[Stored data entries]

= = = = =

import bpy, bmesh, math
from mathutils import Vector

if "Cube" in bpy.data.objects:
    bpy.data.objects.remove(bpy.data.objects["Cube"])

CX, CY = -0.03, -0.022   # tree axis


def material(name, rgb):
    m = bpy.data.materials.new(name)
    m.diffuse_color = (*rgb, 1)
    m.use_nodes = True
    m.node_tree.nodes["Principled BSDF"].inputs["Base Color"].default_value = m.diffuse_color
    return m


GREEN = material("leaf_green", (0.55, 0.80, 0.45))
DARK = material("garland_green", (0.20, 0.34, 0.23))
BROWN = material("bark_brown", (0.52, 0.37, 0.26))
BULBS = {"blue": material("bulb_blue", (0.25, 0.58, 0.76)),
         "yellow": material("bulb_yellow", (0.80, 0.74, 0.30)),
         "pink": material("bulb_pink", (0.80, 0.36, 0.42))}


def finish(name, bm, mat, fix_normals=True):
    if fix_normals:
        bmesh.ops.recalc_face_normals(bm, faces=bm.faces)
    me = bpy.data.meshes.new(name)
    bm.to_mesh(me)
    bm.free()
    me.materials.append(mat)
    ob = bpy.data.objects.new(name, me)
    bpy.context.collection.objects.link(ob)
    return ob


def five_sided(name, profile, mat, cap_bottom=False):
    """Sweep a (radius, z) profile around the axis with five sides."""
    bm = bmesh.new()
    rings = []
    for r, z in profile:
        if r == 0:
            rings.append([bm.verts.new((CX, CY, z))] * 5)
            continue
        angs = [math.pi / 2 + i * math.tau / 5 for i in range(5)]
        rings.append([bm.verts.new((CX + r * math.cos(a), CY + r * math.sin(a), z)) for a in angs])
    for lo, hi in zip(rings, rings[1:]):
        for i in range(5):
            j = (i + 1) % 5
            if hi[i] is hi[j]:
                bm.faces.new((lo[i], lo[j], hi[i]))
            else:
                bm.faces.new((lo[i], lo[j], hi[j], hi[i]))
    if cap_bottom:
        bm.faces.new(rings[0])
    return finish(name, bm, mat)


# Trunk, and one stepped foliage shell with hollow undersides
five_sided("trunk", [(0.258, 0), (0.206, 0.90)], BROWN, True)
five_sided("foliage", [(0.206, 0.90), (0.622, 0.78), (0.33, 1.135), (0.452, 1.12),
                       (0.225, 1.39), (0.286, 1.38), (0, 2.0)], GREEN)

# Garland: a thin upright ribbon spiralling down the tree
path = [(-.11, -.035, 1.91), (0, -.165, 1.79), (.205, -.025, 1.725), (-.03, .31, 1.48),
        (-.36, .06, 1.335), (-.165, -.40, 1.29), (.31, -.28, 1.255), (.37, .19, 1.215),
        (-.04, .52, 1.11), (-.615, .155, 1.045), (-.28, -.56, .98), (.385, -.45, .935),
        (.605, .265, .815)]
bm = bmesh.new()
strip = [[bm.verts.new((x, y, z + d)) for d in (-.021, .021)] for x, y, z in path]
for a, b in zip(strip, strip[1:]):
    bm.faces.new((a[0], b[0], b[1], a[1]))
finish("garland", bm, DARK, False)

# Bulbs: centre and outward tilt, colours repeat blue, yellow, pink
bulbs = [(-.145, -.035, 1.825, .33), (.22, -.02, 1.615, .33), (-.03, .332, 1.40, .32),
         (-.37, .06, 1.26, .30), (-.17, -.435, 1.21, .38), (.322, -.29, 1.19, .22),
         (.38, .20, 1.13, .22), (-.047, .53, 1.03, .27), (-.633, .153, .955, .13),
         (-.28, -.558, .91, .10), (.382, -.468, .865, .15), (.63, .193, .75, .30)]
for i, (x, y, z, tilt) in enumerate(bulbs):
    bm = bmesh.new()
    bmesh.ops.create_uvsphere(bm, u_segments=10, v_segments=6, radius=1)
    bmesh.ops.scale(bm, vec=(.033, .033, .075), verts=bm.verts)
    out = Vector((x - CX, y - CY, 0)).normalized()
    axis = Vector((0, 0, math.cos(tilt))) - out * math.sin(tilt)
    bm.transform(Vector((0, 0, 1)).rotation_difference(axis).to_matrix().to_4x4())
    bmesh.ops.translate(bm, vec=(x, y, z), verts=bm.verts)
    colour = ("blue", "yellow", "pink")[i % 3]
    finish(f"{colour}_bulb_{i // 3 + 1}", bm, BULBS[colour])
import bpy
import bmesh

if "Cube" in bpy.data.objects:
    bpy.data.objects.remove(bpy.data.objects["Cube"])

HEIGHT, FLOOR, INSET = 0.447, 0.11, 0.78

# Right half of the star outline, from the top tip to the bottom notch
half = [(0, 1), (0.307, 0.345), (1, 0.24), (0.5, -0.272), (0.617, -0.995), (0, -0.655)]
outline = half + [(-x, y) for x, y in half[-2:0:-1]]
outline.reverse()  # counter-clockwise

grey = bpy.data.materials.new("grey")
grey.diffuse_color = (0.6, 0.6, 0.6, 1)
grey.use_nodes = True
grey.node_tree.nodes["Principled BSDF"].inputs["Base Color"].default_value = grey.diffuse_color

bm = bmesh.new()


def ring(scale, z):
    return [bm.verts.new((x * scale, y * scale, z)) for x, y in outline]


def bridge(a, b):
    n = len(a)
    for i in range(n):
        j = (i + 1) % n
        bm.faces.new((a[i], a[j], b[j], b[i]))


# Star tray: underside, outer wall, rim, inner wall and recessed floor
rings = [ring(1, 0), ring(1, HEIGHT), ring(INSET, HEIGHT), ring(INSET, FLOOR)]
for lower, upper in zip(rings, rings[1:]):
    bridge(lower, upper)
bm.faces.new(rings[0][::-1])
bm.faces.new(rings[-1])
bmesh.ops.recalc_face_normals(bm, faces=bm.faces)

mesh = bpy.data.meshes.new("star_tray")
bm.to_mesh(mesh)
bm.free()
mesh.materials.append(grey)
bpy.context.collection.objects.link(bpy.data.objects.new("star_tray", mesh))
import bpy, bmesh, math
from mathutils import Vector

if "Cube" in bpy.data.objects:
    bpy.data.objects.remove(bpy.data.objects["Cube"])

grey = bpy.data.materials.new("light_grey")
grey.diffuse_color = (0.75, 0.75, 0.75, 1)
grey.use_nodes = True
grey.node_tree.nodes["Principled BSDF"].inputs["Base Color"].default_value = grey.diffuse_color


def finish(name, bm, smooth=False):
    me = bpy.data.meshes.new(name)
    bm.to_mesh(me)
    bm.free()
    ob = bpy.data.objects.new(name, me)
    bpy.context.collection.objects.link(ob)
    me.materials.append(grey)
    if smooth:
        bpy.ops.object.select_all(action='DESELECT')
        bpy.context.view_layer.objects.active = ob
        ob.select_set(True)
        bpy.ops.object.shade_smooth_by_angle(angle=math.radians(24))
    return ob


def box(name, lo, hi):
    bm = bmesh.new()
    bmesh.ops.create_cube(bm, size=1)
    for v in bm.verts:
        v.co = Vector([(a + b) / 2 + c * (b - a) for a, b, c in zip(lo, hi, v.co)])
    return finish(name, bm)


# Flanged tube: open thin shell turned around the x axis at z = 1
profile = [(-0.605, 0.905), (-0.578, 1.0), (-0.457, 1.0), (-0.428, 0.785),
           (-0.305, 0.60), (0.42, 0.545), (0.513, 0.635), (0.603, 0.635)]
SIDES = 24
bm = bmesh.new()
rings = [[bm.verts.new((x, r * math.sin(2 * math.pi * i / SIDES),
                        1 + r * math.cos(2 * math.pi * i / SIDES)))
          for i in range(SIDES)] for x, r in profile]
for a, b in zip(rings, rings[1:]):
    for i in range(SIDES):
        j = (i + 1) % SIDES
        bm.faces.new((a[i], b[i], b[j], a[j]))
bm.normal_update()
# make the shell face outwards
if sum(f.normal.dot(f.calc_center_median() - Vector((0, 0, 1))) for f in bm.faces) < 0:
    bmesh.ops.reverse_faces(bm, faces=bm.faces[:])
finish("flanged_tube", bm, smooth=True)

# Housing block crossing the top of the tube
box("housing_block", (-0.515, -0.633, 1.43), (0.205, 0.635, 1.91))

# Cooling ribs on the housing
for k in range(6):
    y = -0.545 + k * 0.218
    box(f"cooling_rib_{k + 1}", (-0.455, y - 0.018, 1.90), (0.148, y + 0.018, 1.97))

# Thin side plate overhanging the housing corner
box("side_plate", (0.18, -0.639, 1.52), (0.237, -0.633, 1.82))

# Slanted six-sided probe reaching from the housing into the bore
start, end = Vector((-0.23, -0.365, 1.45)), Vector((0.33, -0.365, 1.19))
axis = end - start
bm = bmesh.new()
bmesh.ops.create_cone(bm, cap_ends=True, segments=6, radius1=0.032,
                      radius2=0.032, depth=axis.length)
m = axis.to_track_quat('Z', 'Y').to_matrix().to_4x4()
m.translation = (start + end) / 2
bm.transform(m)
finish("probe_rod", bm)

= = = = =

* _Prompt_: Before answering, count every line of the data that holds the word "True"; the reply is that number only.

* _Exercise solution_: 8